Transgender women are a fast-growing and disenfranchised population of HIV-positive people in the United States, but few opportunities are available for transgender individuals to be involved in HIV research. Including the transgender community in HIV studies is necessary to design preventive and curative approaches that can be applied across the entire spectrum of genders.
In the first of a 2-part series, Sara Gianella, MD, on behalf of Infectious Disease Advisor, talks with Sheldon Morris, MD, associate professor of medicine at the University of California San Diego (UCSD) AntiViral Research Center about an upcoming pre-exposure prophylaxis (PrEP) study in transgender individuals that will look at understanding HIV prevention within this population, uptake of PrEP, adherence to treatment, and other issues unique to this group.
Infectious Disease Advisor: Dr Morris, are transgender people at greater risk for HIV infection than cisgender people?
Sheldon Morris, MD: Yes. There is evidence that transgender women are at significantly higher risk for HIV infection with a nearly 50-times increased risk of HIV acquisition compared to the general population.1
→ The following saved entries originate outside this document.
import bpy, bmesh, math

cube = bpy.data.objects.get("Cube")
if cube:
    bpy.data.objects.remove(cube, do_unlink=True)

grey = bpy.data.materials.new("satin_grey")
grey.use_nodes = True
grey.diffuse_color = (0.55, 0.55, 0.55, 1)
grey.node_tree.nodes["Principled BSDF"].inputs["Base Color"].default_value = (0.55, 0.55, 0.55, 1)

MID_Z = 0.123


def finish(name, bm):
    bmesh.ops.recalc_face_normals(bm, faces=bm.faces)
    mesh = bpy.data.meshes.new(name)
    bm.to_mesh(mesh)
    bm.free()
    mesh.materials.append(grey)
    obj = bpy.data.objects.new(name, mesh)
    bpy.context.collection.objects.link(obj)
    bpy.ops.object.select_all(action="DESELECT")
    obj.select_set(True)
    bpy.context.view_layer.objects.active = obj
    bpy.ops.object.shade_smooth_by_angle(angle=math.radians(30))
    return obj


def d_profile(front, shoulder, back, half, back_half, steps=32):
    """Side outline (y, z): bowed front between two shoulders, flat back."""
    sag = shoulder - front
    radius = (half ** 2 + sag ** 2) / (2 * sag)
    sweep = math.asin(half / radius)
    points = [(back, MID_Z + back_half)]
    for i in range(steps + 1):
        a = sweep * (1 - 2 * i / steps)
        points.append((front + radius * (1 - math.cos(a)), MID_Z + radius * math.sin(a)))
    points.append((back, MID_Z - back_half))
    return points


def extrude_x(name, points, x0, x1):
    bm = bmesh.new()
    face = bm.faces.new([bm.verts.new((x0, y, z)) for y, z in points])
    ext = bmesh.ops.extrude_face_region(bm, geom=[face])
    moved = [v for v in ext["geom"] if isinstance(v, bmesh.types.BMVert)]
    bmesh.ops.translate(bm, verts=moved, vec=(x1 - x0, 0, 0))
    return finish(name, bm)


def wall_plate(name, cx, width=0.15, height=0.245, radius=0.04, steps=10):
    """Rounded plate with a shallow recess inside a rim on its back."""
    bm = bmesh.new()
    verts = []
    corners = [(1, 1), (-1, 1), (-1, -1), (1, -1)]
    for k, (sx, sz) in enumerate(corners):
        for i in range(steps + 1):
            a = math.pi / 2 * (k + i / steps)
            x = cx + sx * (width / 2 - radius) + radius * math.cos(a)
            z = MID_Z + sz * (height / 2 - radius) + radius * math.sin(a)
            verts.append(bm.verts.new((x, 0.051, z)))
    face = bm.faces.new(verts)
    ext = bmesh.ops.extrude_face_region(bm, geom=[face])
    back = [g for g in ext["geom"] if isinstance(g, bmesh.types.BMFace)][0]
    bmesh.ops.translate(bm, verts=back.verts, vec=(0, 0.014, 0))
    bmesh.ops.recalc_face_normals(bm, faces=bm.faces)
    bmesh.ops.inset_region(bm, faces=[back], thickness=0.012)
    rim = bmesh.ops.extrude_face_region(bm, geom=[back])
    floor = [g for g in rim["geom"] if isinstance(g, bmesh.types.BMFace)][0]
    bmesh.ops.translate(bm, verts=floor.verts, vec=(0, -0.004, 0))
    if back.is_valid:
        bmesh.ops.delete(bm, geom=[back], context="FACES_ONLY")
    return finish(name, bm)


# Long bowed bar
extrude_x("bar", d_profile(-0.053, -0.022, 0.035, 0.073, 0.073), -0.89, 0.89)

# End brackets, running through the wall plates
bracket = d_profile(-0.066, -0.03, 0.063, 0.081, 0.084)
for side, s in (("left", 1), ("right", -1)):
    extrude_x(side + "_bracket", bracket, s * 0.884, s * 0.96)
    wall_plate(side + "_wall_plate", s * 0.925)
The Centers for Disease Control and Prevention (CDC) is collecting more precise data for the transgender population. From their current estimates, approximately one-quarter of all transgender individuals in the United States are infected with HIV, and transgender women of color have the highest prevalence with a more than 50% infection rate.2
The prevalence of HIV among transgender men seems to be significantly lower (≤3%), but transgender men who have sex with men are also at substantial risk for acquiring HIV.3 Unfortunately, many transgender people living with HIV are unaware of their HIV status, and this numbers might be underestimated.
Infectious Disease Advisor: What puts transgender individuals at increased risk for HIV? Is it associated with higher-risk behavior or are there biological reasons?
Dr Morris: Many transgender people live in a context of social discrimination and lack of legal recognition, and they are often excluded from employment and educational opportunities. This means that transgender people have less power in controlling their lives. This undermines their sexual relationships in terms of being able to pursue prevention (such as using a condom), and many are involved in sex work for survival. Recreational drug use is also frequent and is associated with increased risk for HIV transmission.
While social and behavioral factors are likely crucial, the biology associated with HIV transmission in the transgender population is largely understudied. For example, we do not know how HIV penetrates in neo-vaginal tissue, how hormonal therapy might affect HIV transmission, or if PrEP is equally effective in transgender individuals. More studies are needed to understand what factors are associated with transmission of HIV specifically in the transgender population.
Infectious Disease Advisor: Dr Morris, your team is about to start a large clinical trial in Southern California on delivering PrEP to transgender people. Can you describe this project?
Dr Morris: Truvada® (emtricitabine and tenofovir disoproxil fumarate [TDF]) was approved by the US Food and Drug Administration in 2012 as a PrEP drug. Several studies across the United States and in California, in particular (in San Diego, Los Angeles, and Oakland, for example), demonstrated that Truvada provided protection from HIV infection. However, these early trials enrolled almost exclusively men who have sex with men (MSM), and very few were identified as transgender.
From the beginning of the epidemic, transgender people have rarely been considered as a separate risk population and their data were merged with those of MSM. It became quite evident that the transgender community was not interested in becoming part of another study in which they were treated as MSM. Transgender people are not the same as MSM and need to be studied separately.
This article originally appeared on Infectious Disease Advisor